However that are still the people who like to tinker with their cars. Be it fitting a zillion watt sound system, bigger exhause, different camshafts & fuel injectors etc etc, they are the tinkerers.

As any market matures the proportion of the market of the 'non tinkerers' grows whilst (again proportionally) the % market share of the tinkerers shrinks.

Reply Parent Score: 2

apoclypse Member since:
2007-02-17

I guess the reason we are having issues understanding your point is because you know about as much as we do about the future and spreading FUD just because you think something will happen when there is every indication that it wouldn't is just plain irresponsible. There are enough things to tinker with. In-fact why don't one of these tinkerers make something for them, oh thats right, they have and people still rather hack an iphone instead. Here you have a product made to be hacked and modded to your hearts content and people would rather crack the closed proprietary solution. Why is that? Why complain about it and not focus on the product you can tinker with to your hearts content?

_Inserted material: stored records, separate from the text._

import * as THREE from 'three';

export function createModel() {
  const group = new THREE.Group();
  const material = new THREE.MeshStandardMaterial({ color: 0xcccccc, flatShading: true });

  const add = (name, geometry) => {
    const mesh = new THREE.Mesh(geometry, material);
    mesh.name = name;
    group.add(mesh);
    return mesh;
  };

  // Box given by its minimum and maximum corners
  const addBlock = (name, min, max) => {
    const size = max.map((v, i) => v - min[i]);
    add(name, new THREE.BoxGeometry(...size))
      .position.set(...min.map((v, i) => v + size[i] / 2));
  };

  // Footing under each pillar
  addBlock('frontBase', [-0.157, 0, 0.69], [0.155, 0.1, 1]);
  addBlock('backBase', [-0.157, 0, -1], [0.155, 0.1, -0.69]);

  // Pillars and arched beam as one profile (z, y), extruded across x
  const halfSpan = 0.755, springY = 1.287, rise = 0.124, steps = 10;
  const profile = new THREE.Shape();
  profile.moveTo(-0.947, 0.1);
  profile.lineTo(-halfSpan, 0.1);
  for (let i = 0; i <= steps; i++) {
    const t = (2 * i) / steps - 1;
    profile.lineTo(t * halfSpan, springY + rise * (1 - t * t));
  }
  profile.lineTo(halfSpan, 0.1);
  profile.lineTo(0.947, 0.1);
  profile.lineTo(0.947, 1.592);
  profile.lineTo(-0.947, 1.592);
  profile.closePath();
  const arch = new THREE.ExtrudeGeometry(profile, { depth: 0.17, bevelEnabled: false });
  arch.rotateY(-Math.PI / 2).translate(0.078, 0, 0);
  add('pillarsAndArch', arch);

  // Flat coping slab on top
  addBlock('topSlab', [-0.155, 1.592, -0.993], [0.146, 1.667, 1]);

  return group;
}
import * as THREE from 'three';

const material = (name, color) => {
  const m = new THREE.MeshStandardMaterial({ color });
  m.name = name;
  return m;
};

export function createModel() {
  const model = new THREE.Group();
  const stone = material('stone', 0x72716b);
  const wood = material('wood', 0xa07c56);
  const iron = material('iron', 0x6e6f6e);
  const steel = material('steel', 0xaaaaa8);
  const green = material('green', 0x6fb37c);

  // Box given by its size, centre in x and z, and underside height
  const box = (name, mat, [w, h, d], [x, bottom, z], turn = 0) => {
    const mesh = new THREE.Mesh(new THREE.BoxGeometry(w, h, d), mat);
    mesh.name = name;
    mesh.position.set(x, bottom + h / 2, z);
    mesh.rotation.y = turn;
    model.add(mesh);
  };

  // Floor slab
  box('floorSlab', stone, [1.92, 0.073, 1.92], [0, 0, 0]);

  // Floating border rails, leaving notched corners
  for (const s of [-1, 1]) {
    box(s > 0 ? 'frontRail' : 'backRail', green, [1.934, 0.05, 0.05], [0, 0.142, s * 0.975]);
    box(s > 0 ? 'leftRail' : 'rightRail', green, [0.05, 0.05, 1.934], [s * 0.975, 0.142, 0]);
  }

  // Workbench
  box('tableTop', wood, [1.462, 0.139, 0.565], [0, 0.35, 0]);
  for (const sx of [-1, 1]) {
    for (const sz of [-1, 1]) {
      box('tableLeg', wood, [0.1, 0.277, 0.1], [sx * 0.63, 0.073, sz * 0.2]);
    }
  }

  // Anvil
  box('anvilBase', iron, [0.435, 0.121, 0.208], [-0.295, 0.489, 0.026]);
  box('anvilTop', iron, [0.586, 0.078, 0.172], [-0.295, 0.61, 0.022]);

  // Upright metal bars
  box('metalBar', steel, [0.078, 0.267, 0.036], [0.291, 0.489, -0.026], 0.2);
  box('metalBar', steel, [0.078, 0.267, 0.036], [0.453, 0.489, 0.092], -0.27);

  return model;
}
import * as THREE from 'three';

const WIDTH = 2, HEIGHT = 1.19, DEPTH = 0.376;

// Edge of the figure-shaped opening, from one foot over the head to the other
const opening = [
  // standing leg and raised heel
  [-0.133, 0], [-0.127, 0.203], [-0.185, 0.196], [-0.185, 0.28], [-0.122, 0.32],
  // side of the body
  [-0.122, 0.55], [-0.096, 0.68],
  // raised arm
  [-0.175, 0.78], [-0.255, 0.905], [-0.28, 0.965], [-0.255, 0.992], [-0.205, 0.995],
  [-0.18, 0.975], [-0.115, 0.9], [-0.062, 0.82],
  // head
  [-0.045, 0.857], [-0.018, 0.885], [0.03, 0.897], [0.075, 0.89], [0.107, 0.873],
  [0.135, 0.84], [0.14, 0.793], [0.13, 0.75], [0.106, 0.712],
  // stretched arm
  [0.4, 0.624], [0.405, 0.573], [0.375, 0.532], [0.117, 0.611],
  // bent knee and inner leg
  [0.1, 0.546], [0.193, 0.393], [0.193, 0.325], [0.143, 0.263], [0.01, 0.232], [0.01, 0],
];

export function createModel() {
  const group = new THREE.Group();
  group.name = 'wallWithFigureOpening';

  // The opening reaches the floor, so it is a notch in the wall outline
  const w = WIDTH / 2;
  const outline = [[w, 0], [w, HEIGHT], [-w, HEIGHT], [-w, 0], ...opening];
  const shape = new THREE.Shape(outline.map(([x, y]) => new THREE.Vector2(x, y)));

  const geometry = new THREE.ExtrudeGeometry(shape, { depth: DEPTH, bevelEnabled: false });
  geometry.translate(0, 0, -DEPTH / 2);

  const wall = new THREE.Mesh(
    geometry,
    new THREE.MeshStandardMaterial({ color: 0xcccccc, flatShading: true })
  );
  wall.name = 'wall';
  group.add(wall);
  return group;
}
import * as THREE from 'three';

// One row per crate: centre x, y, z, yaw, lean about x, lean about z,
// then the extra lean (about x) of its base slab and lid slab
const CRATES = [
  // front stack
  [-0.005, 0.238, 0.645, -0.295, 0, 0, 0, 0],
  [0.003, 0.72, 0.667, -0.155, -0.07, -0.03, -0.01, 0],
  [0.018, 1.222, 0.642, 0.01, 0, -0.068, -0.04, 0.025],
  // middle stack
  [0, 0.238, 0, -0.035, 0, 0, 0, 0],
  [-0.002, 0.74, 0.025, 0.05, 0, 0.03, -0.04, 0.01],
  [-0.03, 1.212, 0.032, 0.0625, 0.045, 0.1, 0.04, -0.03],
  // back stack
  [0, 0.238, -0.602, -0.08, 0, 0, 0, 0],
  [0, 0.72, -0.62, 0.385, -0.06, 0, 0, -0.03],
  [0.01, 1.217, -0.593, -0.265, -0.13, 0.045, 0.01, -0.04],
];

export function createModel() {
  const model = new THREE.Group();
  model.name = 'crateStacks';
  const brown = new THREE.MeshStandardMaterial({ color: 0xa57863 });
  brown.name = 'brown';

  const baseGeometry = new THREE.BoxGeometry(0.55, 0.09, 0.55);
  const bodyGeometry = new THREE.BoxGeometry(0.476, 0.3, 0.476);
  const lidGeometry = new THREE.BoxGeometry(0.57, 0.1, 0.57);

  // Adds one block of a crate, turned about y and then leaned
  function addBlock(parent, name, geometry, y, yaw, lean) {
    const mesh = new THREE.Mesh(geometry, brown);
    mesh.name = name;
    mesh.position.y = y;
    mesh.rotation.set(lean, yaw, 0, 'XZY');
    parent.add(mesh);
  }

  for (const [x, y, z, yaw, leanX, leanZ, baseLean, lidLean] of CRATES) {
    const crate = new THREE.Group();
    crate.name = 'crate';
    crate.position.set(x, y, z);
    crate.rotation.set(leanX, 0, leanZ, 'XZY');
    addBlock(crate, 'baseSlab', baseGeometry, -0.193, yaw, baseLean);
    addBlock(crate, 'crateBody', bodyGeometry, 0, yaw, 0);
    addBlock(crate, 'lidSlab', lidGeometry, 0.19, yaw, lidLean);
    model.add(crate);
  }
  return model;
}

I really don't see the reasoning, I don't get the "Think of the children" arguments. I don't get why our geek paradise has anything to do with what a consumer wants. Clearly the two are not the same, because the ones most interested in the iPhone and the iPad are people who actually want to use the product for what it was intended for not hack it pieces to get it just right for you.

Who cares if the iPad is a closed system. Make your own pad and make it as open as you'd like. Put Linux on it, make the hardware open, let users put whatever they want on it. Try to compete with Apple. HP, Dell, Acer are all waiting in the wings to see how this plays out so that they can drop their own solution which will most likely be as open as you'd like them to be. I don't see the big deal and frankly at this point I think you are just trying to get page hits by posting nonsense poised as arguments when really all you are posting is speculation.

Reply Parent Score: 2

Bill Shooter of Bul Member since:
2006-07-14

I don't think you understand idealism. Its not enough for me to be free, if my brother is enslaved. There are those of us who cages cannot hold: that does not mean we can rest easy; that does not mean we can free every one who cannot break the bars themselves. It does mean that we will have to spend a lot of our energy breaking cages that people try to put us in, that we could have spent doing something more productive.

Reply Parent Score: 3

RE[4]: Now that's Sniveling!
by lemur2 on Wed 3rd Feb 2010 04:08 in reply to "RE[3]: Now that's Sniveling! "
lemur2 Member since:
2007-02-17

because the ones most interested in the iPhone and the iPad are people who actually want to use the product for what it was intended for not hack it pieces to get it just right for you.

Who cares if the iPad is a closed system.


The problem is when the manufacturer of the closed system uses it later to say: "there are a lot of people who have only that closed system, and hence they can use only this or that when they connect to the web ... therefore the web itself can be allowed to present only this or that".

Apple have already historically used exactly such an argument viz a viz audio formats and the iPod. Now, via the iPad and iPhone, they are trying to do this same trick all over again in order to eliminate open format video on the web (such as the video which Wikipedia/Wikimedia uses) in favour of proprietary format video in which they have an interest in the applicable patents.

iPad user? ... then public access, public domain data is NOT FOR YOU!!! (according to Apple).

http://commons.wikimedia.org/wiki/Commons:Media_help

This is why people care ... because the closed nature of iPads will be used against the freedom of people who don't own an iPad and wouldn't touch it because it is so limiting.

Edited 2010-02-03 04:20 UTC

Reply Parent Score: 3